ENTRIES PROVIDED -
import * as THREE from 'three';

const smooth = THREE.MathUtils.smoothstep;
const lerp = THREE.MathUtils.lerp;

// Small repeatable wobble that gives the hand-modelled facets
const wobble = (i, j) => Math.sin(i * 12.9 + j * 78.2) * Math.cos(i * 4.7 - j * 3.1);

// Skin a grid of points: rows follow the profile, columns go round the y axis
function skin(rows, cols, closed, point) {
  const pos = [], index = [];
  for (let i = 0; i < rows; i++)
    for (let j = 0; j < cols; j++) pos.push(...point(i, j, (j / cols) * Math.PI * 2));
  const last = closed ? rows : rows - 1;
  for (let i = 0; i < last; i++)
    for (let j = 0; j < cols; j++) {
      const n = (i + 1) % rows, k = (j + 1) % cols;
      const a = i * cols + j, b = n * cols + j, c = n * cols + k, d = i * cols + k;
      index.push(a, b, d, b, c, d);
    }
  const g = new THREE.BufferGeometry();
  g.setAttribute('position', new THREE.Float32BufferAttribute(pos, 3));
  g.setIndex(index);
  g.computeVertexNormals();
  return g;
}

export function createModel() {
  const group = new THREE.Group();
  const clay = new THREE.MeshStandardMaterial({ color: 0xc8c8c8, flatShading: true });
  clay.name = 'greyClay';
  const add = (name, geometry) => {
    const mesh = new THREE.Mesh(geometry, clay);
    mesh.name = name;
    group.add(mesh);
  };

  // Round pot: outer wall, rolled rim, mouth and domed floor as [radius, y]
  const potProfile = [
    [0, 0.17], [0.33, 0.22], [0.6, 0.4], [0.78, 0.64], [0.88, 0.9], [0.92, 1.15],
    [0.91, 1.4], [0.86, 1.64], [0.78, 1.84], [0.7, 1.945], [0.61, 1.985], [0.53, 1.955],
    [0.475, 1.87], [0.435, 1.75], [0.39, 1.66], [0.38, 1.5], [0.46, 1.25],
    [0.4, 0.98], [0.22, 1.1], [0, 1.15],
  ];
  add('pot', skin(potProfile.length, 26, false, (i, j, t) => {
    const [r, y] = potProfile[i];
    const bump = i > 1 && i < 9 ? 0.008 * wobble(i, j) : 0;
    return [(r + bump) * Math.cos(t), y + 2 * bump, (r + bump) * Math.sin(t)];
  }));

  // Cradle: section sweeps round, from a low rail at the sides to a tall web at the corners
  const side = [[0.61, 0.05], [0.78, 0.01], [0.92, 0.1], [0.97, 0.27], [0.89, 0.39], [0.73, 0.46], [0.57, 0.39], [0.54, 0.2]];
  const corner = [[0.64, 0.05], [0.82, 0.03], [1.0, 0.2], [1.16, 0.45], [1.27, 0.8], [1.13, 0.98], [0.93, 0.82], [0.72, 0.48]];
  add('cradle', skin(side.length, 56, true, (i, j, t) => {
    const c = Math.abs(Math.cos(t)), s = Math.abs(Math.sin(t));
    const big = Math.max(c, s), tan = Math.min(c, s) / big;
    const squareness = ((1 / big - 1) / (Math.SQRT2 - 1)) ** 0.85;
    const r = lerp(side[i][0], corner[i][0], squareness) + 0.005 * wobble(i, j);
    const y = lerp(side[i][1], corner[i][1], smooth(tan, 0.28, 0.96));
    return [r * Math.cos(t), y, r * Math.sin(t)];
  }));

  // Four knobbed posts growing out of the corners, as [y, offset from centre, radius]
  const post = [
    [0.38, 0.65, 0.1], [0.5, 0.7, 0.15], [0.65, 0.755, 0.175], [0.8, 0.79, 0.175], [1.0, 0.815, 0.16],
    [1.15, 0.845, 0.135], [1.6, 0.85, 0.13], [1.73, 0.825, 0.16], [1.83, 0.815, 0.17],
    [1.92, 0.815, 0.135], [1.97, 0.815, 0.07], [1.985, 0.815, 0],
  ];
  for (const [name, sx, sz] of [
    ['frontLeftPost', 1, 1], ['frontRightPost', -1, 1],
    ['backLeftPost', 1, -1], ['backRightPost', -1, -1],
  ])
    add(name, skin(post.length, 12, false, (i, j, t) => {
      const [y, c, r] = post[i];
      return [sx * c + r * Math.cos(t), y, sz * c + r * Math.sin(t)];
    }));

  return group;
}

ACTION ITEM - Set every entry down verbatim.

TASK ANSWER -
import * as THREE from 'three';

const smooth = THREE.MathUtils.smoothstep;
const lerp = THREE.MathUtils.lerp;

// Small repeatable wobble that gives the hand-modelled facets
const wobble = (i, j) => Math.sin(i * 12.9 + j * 78.2) * Math.cos(i * 4.7 - j * 3.1);

// Skin a grid of points: rows follow the profile, columns go round the y axis
function skin(rows, cols, closed, point) {
  const pos = [], index = [];
  for (let i = 0; i < rows; i++)
    for (let j = 0; j < cols; j++) pos.push(...point(i, j, (j / cols) * Math.PI * 2));
  const last = closed ? rows : rows - 1;
  for (let i = 0; i < last; i++)
    for (let j = 0; j < cols; j++) {
      const n = (i + 1) % rows, k = (j + 1) % cols;
      const a = i * cols + j, b = n * cols + j, c = n * cols + k, d = i * cols + k;
      index.push(a, b, d, b, c, d);
    }
  const g = new THREE.BufferGeometry();
  g.setAttribute('position', new THREE.Float32BufferAttribute(pos, 3));
  g.setIndex(index);
  g.computeVertexNormals();
  return g;
}

export function createModel() {
  const group = new THREE.Group();
  const clay = new THREE.MeshStandardMaterial({ color: 0xc8c8c8, flatShading: true });
  clay.name = 'greyClay';
  const add = (name, geometry) => {
    const mesh = new THREE.Mesh(geometry, clay);
    mesh.name = name;
    group.add(mesh);
  };

  // Round pot: outer wall, rolled rim, mouth and domed floor as [radius, y]
  const potProfile = [
    [0, 0.17], [0.33, 0.22], [0.6, 0.4], [0.78, 0.64], [0.88, 0.9], [0.92, 1.15],
    [0.91, 1.4], [0.86, 1.64], [0.78, 1.84], [0.7, 1.945], [0.61, 1.985], [0.53, 1.955],
    [0.475, 1.87], [0.435, 1.75], [0.39, 1.66], [0.38, 1.5], [0.46, 1.25],
    [0.4, 0.98], [0.22, 1.1], [0, 1.15],
  ];
  add('pot', skin(potProfile.length, 26, false, (i, j, t) => {
    const [r, y] = potProfile[i];
    const bump = i > 1 && i < 9 ? 0.008 * wobble(i, j) : 0;
    return [(r + bump) * Math.cos(t), y + 2 * bump, (r + bump) * Math.sin(t)];
  }));

  // Cradle: section sweeps round, from a low rail at the sides to a tall web at the corners
  const side = [[0.61, 0.05], [0.78, 0.01], [0.92, 0.1], [0.97, 0.27], [0.89, 0.39], [0.73, 0.46], [0.57, 0.39], [0.54, 0.2]];
  const corner = [[0.64, 0.05], [0.82, 0.03], [1.0, 0.2], [1.16, 0.45], [1.27, 0.8], [1.13, 0.98], [0.93, 0.82], [0.72, 0.48]];
  add('cradle', skin(side.length, 56, true, (i, j, t) => {
    const c = Math.abs(Math.cos(t)), s = Math.abs(Math.sin(t));
    const big = Math.max(c, s), tan = Math.min(c, s) / big;
    const squareness = ((1 / big - 1) / (Math.SQRT2 - 1)) ** 0.85;
    const r = lerp(side[i][0], corner[i][0], squareness) + 0.005 * wobble(i, j);
    const y = lerp(side[i][1], corner[i][1], smooth(tan, 0.28, 0.96));
    return [r * Math.cos(t), y, r * Math.sin(t)];
  }));

  // Four knobbed posts growing out of the corners, as [y, offset from centre, radius]
  const post = [
    [0.38, 0.65, 0.1], [0.5, 0.7, 0.15], [0.65, 0.755, 0.175], [0.8, 0.79, 0.175], [1.0, 0.815, 0.16],
    [1.15, 0.845, 0.135], [1.6, 0.85, 0.13], [1.73, 0.825, 0.16], [1.83, 0.815, 0.17],
    [1.92, 0.815, 0.135], [1.97, 0.815, 0.07], [1.985, 0.815, 0],
  ];
  for (const [name, sx, sz] of [
    ['frontLeftPost', 1, 1], ['frontRightPost', -1, 1],
    ['backLeftPost', 1, -1], ['backRightPost', -1, -1],
  ])
    add(name, skin(post.length, 12, false, (i, j, t) => {
      const [y, c, r] = post[i];
      return [sx * c + r * Math.cos(t), y, sz * c + r * Math.sin(t)];
    }));

  return group;
}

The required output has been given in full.